### Exercise
Take the lines below beginning at the line that has "(0.25, 0.25, 0.25))" and stopping after the line that has "foot, cord.normalized(), grey, 8)", and print them exactly as they are, with no other lines.

┌─ Provided records

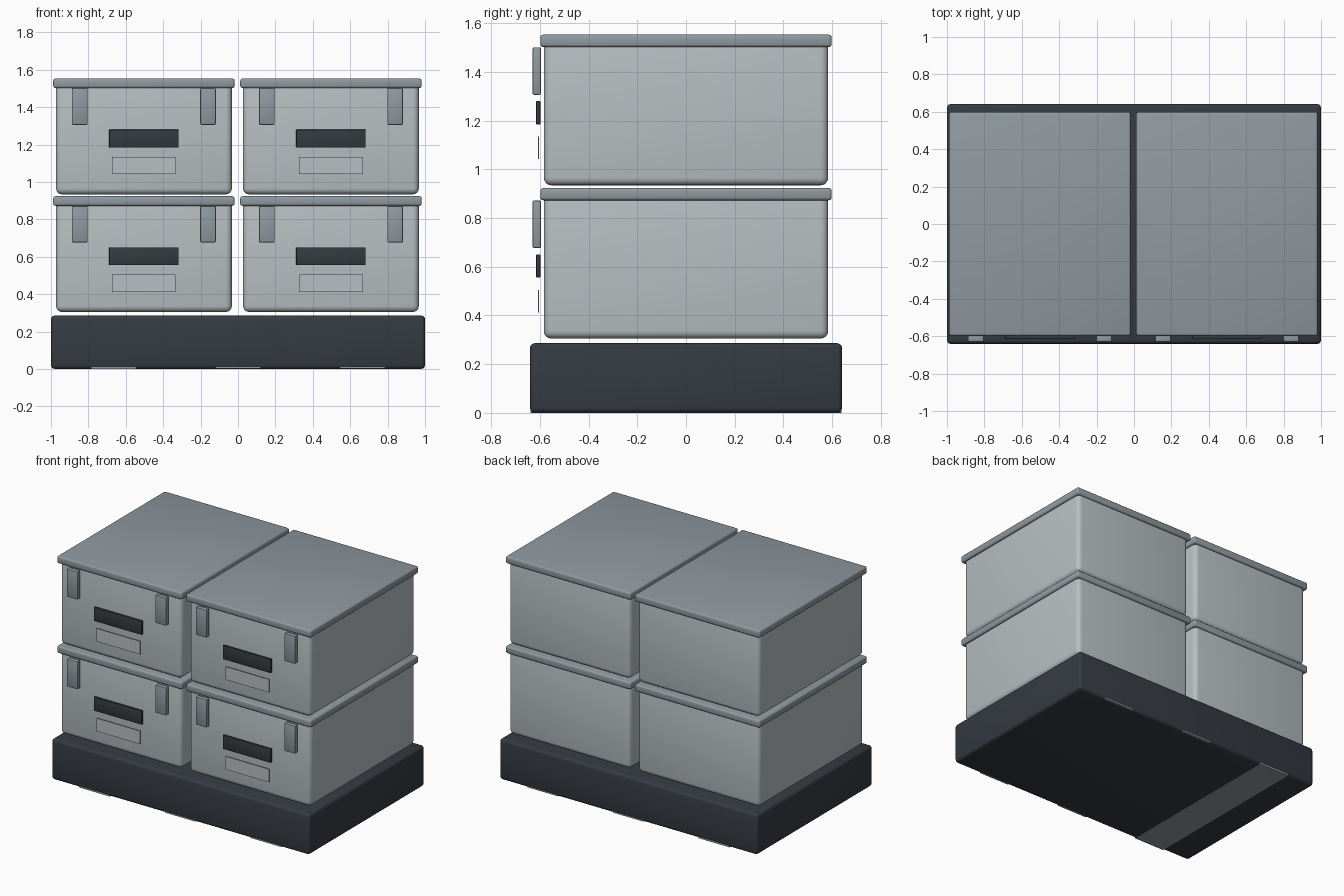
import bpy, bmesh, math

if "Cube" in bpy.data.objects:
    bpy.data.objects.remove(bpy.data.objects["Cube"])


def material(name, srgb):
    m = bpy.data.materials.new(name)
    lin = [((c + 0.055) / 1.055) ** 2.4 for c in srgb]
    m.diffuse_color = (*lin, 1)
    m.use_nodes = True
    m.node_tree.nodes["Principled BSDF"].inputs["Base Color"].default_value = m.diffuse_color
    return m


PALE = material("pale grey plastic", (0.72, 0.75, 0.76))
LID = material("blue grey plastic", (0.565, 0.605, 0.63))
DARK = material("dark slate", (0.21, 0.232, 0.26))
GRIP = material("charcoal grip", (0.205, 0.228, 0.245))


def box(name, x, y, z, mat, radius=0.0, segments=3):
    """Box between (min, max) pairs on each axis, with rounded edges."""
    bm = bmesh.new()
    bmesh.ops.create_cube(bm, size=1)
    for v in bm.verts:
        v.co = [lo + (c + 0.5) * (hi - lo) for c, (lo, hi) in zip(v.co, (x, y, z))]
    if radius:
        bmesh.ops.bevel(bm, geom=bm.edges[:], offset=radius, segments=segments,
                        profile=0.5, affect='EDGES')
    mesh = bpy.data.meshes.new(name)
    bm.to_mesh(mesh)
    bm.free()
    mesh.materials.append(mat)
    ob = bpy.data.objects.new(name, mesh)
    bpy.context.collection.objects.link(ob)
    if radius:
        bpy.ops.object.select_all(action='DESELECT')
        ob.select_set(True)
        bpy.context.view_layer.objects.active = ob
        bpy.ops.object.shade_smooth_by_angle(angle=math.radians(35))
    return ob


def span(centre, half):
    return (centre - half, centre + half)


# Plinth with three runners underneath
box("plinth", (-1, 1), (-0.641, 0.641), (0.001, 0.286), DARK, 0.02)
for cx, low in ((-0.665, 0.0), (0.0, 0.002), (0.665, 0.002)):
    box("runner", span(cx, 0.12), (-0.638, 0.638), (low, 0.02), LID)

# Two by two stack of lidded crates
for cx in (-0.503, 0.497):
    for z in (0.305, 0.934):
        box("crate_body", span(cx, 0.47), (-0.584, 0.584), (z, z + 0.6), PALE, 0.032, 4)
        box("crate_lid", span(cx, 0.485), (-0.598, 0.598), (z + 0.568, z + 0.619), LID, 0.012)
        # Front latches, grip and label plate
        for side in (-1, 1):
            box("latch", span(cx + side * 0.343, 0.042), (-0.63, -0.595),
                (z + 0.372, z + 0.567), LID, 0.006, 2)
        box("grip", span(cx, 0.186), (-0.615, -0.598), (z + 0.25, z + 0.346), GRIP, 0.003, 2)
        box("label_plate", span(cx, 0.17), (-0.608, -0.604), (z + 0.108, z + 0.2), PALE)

└─
┌─ Provided records

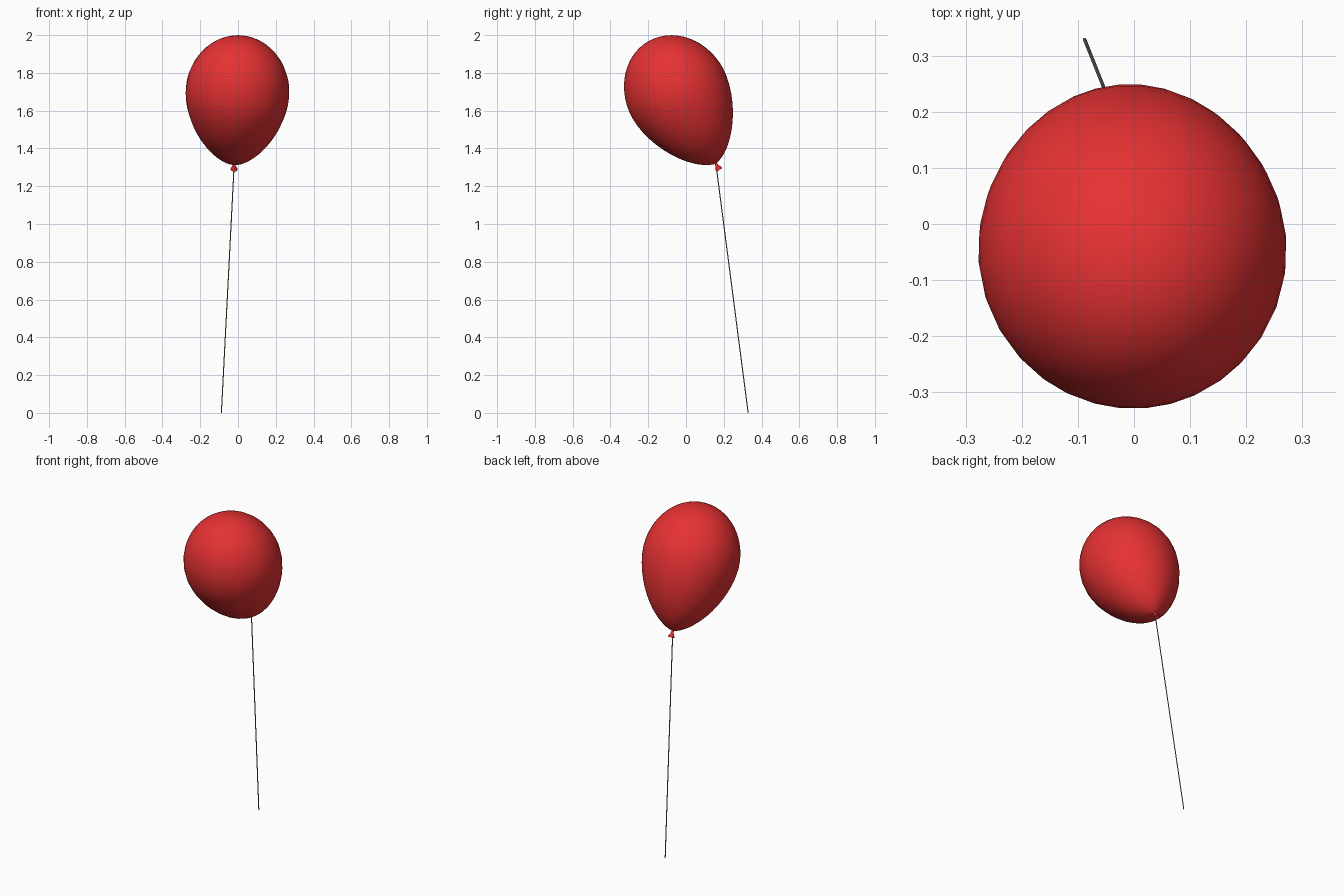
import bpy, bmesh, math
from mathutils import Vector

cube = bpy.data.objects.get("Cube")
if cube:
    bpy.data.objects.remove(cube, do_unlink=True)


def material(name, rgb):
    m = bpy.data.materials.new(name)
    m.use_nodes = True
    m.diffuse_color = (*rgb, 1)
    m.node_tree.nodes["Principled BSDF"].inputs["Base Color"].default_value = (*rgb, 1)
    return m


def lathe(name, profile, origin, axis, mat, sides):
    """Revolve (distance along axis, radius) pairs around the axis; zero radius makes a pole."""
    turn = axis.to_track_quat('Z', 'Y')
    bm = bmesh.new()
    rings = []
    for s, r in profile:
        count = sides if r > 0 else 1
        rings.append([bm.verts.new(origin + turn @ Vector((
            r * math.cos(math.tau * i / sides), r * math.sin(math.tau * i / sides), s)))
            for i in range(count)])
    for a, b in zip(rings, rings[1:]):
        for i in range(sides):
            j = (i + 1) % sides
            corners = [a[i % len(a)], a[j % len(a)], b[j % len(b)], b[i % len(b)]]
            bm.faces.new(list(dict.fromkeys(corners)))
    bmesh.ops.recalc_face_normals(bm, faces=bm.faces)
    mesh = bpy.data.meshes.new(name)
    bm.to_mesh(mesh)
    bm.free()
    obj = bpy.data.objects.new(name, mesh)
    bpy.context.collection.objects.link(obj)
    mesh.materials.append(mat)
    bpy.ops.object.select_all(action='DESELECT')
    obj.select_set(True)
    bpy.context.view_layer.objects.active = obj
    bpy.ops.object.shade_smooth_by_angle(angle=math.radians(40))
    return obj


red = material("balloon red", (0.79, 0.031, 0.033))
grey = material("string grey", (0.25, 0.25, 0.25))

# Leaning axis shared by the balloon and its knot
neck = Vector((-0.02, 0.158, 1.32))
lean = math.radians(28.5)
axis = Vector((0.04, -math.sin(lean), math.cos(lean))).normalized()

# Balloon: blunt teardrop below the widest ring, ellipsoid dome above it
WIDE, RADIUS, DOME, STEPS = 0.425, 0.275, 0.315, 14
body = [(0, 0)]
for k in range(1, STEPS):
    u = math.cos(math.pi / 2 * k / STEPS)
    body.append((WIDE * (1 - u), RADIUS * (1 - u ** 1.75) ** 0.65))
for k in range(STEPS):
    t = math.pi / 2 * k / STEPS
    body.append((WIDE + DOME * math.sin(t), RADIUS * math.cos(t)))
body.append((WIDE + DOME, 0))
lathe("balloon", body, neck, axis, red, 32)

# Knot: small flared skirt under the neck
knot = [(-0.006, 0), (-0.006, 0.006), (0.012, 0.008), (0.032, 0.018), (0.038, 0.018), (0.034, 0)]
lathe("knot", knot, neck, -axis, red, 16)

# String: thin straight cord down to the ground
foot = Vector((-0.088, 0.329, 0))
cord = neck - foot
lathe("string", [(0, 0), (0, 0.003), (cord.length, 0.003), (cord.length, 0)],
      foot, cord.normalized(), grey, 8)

└─

### Task solution
grey = material("string grey", (0.25, 0.25, 0.25))

# Leaning axis shared by the balloon and its knot
neck = Vector((-0.02, 0.158, 1.32))
lean = math.radians(28.5)
axis = Vector((0.04, -math.sin(lean), math.cos(lean))).normalized()

# Balloon: blunt teardrop below the widest ring, ellipsoid dome above it
WIDE, RADIUS, DOME, STEPS = 0.425, 0.275, 0.315, 14
body = [(0, 0)]
for k in range(1, STEPS):
    u = math.cos(math.pi / 2 * k / STEPS)
    body.append((WIDE * (1 - u), RADIUS * (1 - u ** 1.75) ** 0.65))
for k in range(STEPS):
    t = math.pi / 2 * k / STEPS
    body.append((WIDE + DOME * math.sin(t), RADIUS * math.cos(t)))
body.append((WIDE + DOME, 0))
lathe("balloon", body, neck, axis, red, 32)

# Knot: small flared skirt under the neck
knot = [(-0.006, 0), (-0.006, 0.006), (0.012, 0.008), (0.032, 0.018), (0.038, 0.018), (0.034, 0)]
lathe("knot", knot, neck, -axis, red, 16)

# String: thin straight cord down to the ground
foot = Vector((-0.088, 0.329, 0))
cord = neck - foot
lathe("string", [(0, 0), (0, 0.003), (cord.length, 0.003), (cord.length, 0)],
      foot, cord.normalized(), grey, 8)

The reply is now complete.